● **What you will do**:
Please give the number of lines in the records below that include "loft", with no other output.

-- Source information follows --

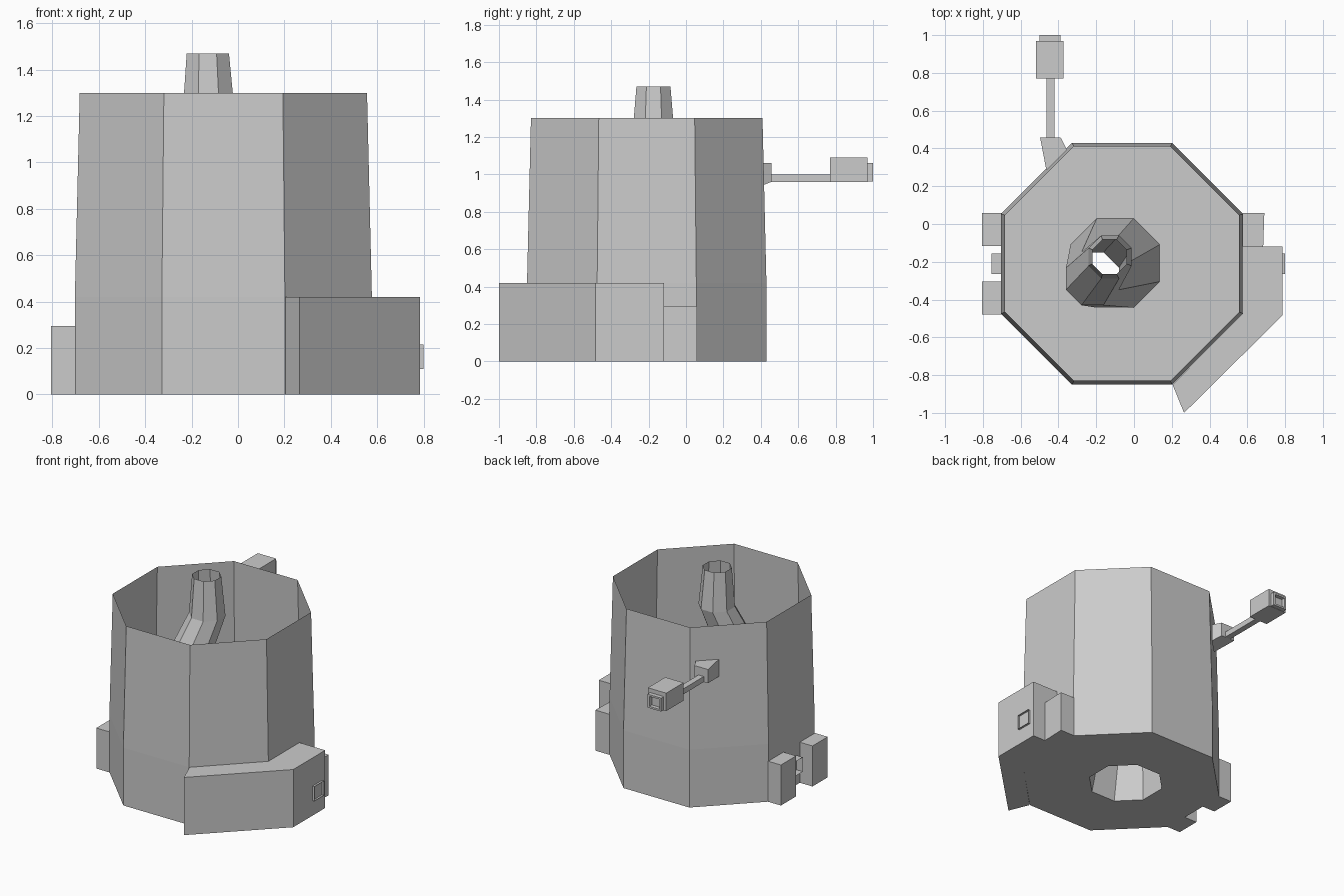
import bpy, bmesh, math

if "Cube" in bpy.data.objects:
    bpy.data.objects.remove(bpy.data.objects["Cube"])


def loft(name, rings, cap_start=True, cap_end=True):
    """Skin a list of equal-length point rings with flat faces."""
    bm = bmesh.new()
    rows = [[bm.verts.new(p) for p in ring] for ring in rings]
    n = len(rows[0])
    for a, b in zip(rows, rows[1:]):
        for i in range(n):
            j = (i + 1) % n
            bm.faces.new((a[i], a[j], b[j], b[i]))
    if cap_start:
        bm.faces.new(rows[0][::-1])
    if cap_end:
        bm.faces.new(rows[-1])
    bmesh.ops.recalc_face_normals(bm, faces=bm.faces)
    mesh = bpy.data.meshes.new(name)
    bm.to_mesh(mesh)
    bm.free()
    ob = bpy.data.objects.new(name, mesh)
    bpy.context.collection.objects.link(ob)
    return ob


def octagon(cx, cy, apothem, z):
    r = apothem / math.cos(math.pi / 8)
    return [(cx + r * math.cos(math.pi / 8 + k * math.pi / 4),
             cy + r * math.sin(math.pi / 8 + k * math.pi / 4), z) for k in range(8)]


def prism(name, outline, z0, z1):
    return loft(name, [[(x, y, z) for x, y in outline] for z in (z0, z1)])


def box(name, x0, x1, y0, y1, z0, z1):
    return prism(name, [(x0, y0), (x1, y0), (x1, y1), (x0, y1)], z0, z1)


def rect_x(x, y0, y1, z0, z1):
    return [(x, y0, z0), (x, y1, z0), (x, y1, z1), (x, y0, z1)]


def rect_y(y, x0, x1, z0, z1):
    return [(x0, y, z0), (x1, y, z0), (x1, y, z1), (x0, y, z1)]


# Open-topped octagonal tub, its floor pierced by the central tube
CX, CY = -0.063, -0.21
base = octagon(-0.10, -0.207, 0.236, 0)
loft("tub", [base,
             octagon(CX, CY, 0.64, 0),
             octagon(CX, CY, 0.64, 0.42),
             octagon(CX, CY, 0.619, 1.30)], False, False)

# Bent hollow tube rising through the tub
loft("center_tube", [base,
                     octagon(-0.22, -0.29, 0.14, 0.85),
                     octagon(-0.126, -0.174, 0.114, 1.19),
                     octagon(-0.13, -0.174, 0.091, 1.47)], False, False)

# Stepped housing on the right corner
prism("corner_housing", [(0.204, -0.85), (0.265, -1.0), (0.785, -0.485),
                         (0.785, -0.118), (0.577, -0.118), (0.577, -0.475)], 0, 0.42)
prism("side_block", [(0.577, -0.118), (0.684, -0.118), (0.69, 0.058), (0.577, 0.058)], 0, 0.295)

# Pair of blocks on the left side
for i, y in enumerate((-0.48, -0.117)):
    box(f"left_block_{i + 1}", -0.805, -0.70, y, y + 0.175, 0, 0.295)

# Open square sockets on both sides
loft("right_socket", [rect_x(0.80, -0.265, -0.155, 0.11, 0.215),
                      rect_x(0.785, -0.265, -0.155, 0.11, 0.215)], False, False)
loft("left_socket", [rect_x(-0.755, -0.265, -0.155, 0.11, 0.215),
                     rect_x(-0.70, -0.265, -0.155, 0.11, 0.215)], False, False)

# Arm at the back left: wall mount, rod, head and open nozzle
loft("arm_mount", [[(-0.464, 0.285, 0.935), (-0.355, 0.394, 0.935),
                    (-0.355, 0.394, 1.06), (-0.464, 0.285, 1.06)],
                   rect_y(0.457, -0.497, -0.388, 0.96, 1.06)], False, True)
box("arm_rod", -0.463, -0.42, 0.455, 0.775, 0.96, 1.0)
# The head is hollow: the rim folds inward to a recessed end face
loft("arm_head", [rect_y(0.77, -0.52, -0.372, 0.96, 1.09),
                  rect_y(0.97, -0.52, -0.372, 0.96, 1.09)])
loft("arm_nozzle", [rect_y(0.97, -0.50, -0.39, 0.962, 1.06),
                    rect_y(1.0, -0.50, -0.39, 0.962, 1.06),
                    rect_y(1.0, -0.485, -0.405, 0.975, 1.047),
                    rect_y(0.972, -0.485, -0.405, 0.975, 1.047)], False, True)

-- Source information concluded --

● **Answer**:
9